A Dow Jones report said the School Employees Retirement System of Ohio charged that Wachovia – purchased by Wells Fargo in December 2008 – breached its duties to the fund by making overly risky securities lending investments – specifically in Sigma Finance, a large structured investment vehicle that collapsed in the financial crisis.
The suit said the fund began its securities lending relationship with Wachovia in 2004 seeking “a low-risk mechanism” for institutional investors looking to earn “a nominal return…without any additional risk to their securities,”
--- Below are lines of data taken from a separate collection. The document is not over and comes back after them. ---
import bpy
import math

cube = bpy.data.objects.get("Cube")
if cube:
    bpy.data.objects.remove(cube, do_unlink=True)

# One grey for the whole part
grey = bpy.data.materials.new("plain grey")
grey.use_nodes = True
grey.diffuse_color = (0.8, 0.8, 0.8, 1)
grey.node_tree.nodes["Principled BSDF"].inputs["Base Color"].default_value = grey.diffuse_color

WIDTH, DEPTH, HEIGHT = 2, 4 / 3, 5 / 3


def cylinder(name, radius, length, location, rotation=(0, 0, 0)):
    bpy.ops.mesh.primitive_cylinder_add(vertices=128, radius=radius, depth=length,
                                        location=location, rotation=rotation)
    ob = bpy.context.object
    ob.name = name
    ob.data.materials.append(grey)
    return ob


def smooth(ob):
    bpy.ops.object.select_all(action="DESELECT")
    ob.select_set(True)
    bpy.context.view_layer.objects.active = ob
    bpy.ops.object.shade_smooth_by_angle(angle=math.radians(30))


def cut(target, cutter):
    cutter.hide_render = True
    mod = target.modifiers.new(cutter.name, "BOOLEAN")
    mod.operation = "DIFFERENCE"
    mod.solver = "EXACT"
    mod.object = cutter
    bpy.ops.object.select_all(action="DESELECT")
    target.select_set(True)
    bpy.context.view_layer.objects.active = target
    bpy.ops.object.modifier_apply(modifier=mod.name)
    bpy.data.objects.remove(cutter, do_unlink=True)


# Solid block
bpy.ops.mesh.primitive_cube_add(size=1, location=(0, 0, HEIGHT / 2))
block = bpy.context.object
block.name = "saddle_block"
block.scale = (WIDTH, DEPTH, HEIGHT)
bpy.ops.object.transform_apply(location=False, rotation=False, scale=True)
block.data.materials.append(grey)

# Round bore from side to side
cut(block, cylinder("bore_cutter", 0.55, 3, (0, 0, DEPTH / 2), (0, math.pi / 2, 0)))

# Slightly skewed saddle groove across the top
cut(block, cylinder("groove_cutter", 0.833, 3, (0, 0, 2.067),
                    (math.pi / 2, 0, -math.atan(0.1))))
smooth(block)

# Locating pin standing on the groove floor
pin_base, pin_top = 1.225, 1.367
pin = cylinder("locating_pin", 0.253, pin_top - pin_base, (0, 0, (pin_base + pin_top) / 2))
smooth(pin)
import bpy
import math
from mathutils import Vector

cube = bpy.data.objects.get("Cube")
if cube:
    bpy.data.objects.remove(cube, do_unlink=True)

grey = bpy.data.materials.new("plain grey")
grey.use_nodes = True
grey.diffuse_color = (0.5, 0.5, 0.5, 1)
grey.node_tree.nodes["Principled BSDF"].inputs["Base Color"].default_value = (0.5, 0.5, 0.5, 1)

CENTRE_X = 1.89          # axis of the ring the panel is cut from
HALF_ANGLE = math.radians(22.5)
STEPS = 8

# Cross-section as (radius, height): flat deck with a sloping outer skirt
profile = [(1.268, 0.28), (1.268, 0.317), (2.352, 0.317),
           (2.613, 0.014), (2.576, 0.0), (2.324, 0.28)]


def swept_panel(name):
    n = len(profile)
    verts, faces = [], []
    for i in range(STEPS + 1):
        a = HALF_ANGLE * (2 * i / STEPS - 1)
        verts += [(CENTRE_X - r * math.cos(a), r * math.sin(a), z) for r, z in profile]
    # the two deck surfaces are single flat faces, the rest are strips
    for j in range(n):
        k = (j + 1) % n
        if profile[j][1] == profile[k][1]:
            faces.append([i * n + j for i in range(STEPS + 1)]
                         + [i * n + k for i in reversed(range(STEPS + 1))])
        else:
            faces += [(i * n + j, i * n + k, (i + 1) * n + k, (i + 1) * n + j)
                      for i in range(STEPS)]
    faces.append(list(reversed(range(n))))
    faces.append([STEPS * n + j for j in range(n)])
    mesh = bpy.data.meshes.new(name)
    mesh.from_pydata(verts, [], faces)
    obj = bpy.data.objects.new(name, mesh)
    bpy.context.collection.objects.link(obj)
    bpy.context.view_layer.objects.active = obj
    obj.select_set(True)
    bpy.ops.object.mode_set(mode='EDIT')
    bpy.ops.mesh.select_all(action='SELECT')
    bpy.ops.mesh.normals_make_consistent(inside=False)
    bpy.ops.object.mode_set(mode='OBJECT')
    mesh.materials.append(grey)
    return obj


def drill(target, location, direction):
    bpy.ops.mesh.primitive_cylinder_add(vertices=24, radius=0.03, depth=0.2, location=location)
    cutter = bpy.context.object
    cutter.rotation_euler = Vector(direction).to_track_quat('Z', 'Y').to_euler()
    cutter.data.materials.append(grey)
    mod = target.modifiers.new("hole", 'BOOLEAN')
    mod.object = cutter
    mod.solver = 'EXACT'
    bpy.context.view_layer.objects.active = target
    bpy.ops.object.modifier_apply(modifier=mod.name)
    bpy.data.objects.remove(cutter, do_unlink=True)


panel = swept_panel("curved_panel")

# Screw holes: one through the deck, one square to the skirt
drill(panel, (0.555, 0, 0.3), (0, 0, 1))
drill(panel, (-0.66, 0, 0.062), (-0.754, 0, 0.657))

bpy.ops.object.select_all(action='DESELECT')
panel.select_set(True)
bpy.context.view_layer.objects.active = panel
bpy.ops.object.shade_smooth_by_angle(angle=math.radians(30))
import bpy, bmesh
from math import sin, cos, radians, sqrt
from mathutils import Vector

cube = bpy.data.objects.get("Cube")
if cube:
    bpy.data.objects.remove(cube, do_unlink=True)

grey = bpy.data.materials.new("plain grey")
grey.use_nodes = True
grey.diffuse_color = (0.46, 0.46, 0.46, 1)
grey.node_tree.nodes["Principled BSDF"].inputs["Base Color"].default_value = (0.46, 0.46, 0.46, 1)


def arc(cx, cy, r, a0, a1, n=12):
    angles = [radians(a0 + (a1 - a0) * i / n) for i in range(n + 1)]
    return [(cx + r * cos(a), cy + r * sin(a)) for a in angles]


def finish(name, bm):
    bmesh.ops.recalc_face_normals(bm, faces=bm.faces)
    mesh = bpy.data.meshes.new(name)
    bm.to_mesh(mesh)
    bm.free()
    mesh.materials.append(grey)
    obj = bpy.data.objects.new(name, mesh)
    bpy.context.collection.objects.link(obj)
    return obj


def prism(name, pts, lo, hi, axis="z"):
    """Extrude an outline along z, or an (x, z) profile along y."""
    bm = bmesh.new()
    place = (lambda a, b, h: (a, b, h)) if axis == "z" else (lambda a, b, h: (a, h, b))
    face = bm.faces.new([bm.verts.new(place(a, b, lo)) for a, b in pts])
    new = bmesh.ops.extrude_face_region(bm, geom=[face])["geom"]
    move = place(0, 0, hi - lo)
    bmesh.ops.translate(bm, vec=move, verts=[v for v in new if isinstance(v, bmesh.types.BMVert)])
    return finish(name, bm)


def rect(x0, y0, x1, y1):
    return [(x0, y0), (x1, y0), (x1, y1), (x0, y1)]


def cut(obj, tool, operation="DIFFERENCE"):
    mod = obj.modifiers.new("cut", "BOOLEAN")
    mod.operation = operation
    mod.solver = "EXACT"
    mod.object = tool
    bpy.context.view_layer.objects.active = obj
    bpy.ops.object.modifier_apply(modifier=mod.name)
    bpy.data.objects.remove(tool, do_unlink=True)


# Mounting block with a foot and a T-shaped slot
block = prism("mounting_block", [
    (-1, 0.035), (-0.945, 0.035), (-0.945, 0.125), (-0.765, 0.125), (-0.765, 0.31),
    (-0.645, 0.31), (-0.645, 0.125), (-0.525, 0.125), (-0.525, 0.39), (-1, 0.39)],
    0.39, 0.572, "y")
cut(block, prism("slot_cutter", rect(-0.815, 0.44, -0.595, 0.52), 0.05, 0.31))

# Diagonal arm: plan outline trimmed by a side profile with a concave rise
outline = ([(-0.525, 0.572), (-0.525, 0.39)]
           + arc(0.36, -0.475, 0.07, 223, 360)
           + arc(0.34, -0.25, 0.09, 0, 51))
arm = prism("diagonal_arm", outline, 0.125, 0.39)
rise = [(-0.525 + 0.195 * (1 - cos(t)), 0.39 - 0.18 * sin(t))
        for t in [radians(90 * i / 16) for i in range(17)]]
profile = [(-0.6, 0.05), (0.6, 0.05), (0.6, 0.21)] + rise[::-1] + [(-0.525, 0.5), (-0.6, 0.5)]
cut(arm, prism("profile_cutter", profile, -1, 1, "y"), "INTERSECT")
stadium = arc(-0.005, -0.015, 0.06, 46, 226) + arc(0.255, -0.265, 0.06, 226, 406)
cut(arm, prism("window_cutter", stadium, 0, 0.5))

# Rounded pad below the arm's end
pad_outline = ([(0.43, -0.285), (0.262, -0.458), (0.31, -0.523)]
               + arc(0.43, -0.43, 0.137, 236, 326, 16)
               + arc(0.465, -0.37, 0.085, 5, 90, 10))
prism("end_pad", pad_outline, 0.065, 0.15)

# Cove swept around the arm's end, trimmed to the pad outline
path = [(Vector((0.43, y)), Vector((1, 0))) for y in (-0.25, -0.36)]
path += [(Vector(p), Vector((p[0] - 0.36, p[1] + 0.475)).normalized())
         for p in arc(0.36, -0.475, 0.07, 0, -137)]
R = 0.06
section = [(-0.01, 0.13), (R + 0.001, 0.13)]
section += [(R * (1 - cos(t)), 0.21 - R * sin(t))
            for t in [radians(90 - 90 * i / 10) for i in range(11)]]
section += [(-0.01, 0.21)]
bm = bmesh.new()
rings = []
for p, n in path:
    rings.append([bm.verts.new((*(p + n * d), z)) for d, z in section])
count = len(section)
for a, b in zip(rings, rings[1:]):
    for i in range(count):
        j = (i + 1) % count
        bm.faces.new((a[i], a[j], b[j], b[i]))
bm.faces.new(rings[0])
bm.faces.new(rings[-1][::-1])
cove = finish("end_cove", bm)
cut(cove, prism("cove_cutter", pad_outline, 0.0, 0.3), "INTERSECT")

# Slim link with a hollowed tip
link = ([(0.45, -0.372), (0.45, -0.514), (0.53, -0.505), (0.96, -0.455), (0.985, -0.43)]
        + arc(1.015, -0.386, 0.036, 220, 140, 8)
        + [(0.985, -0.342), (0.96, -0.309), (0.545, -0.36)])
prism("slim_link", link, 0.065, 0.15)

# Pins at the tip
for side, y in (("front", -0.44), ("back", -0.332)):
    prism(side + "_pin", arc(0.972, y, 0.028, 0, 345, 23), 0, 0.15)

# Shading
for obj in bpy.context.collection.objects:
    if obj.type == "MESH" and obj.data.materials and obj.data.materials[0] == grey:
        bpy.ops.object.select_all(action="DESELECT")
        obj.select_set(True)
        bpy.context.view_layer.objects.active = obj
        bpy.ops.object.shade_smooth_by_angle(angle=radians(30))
In a statement to Dow Jones, Wachovia denied wrongdoing. “Wachovia Global Securities Lending denies the allegations made in this lawsuit and will vigorously defend the case,” the statement said. “All the investments were highly rated at the time of purchase. We are confident that Wachovia acted appropriately and in accordance with our clients’ best interests at all times.”
The fund wasn’t alone in its losses, as other funds suffered when their agents used the collateral to invest in risky pools of securities that ultimately had big losses (see Plowing New Fields, Lessons Learned).
Also, a U.S. Senate committee announced it is investigating pension funds’ use of securities lending (see US Senate Launches Investigation Into Securities Lending).
The latest suit against Wachovia/Wells is here.